Strategies for Tax-Efficient InvestingCharts graphs - Pong

1. Consider tax-managed or tax-efficient investment accounts and mutual funds. These are managed in ways that can help reduce their taxable distributions. Investment managers can employ a combination of tactics, such as minimizing portfolio turnover, investing in stocks that do not pay dividends, and selectively selling stocks that have become less attractive at a loss to counterbalance taxable gains elsewhere in the portfolio. In years when returns on the broader market are flat or negative, investors tend to become more aware of capital gains generated by portfolio turnover, since the resulting tax liability can offset any gain or exacerbate a negative return on the investment.

Pitfalls to avoid: Taxes are an important consideration in selecting investments but should not be the primary concern. A portfolio manager must balance the tax consequences of selling a position that will generate a capital gain versus the relative market opportunity lost by holding a less-than-attractive investment. Some mutual funds that have low turnover also inherently carry an above-average level of undistributed capital gains. When you buy these shares, you effectively buy this undistributed tax liability.

2. Put losses to work. At times, you may be able to use losses in your investment portfolio to help offset realized gains. It’s a good idea to evaluate your holdings periodically to assess whether an investment still offers the long-term potential you anticipated when you purchased it. Your realized losses in a given tax year must first be used to offset realized capital gains. If you have “leftover” losses, you can offset up to $3,000 against ordinary income. Any remainder can be carried forward to offset gains or income in future years, subject to certain limitations.

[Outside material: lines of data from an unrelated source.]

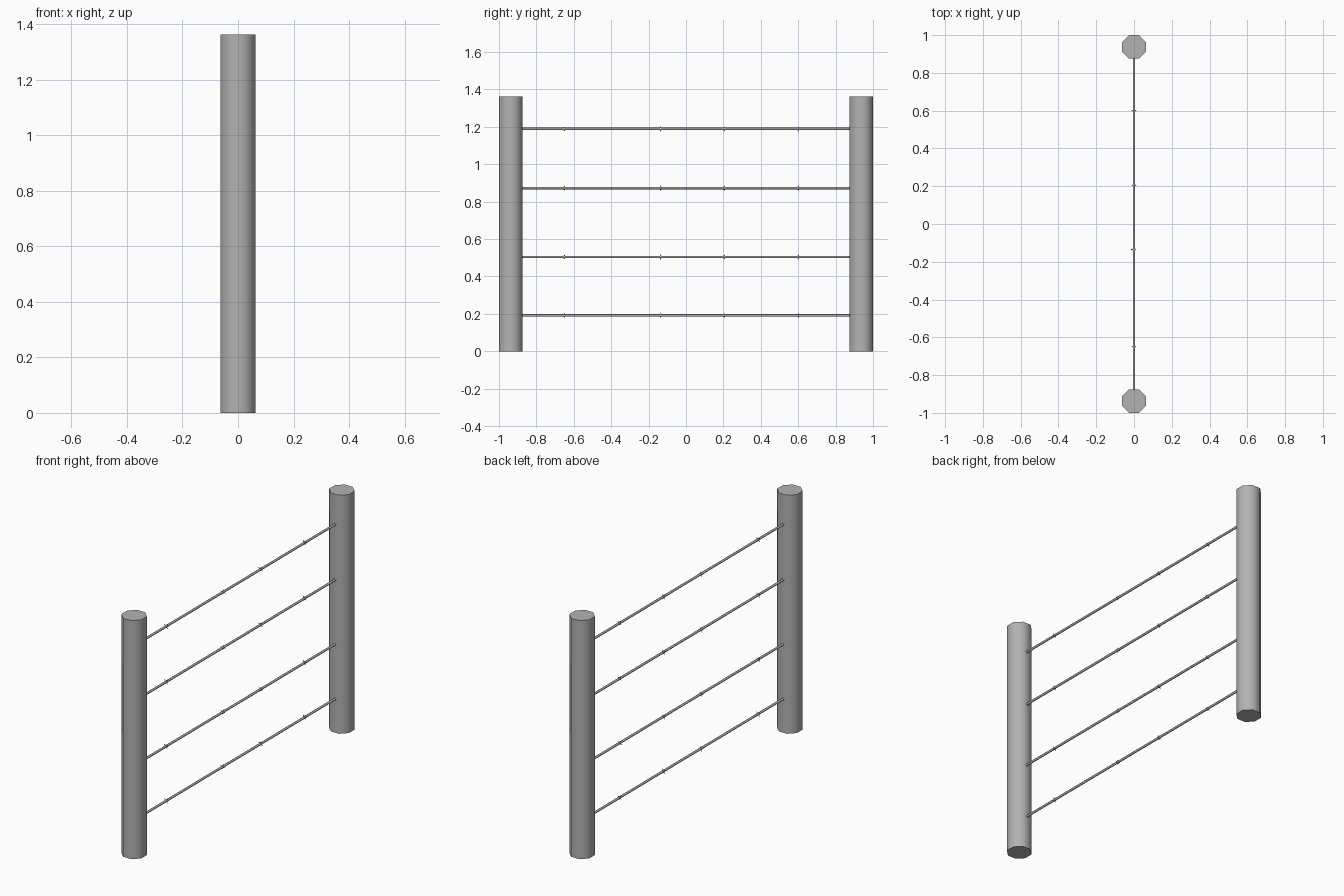
import bpy
from math import pi, radians

if "Cube" in bpy.data.objects:
    bpy.data.objects.remove(bpy.data.objects["Cube"])

POST_H = 1.363
POST_Y = 0.9375
POST_R = 0.0625 / 0.9239      # octagon measuring 0.125 across flats
WIRE_Z = (0.192, 0.504, 0.872, 1.189)
BARBS = ((-0.65, 45), (-0.135, 10), (0.205, 30), (0.60, 60))   # y position, twist

# Dark weathered grey
grey = bpy.data.materials.new("dark_grey")
grey.diffuse_color = (0.45, 0.45, 0.45, 1)
grey.use_nodes = True
grey.node_tree.nodes["Principled BSDF"].inputs["Base Color"].default_value = grey.diffuse_color


def rod(name, radius, length, loc, rot, sides, tip=None):
    """Prism or taper with rounded-looking sides and sharp end caps."""
    bpy.ops.mesh.primitive_cone_add(vertices=sides, radius1=radius,
                                    radius2=radius if tip is None else tip,
                                    depth=length, location=loc, rotation=rot)
    obj = bpy.context.object
    obj.name = name
    obj.data.materials.append(grey)
    bpy.ops.object.shade_smooth_by_angle(angle=radians(50))
    return obj


# Octagonal posts, flats facing the axes
for side, sign in (("front", -1), ("back", 1)):
    rod(side + "_post", POST_R, POST_H, (0, sign * POST_Y, POST_H / 2),
        (0, 0, pi / 8), 8)

for i, z in enumerate(WIRE_Z, 1):
    # Straight wire between the inner post faces
    rod(f"wire_{i}", 0.0065, 1.754, (0, 0, z), (pi / 2, 0, 0), 8)

    # Small barbs: a wrapped collar with thin crossed spikes
    for j, (y, twist) in enumerate(BARBS, 1):
        rod(f"barb_collar_{i}_{j}", 0.0085, 0.008, (0, y, z), (pi / 2, 0, 0), 8)
        for k in range(2):
            rod(f"barb_spike_{i}_{j}_{k + 1}", 0.002, 0.03, (0, y, z),
                (0, radians(twist + 90 * k), 0), 4, 0.001)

Pitfalls to avoid: A few down periods don’t mean you should sell simply to realize a loss. Stocks in particular are long-term investments subject to ups and downs. However, if your outlook on an investment has changed, you can use a loss to your advantage.

3. Keep good records. Keep records of purchases, sales, distributions, and dividend re-investments so that you can properly calculate the basis of shares you own and choose the shares you sell to minimize your taxable gain or maximize your deductible loss.

Pitfalls to avoid: If you overlook mutual fund dividends and capital gains distributions that you have re-invested, you may accidentally pay the tax twice — once on the distribution and again on any capital gains (or underreported loss) — when you eventually sell the shares.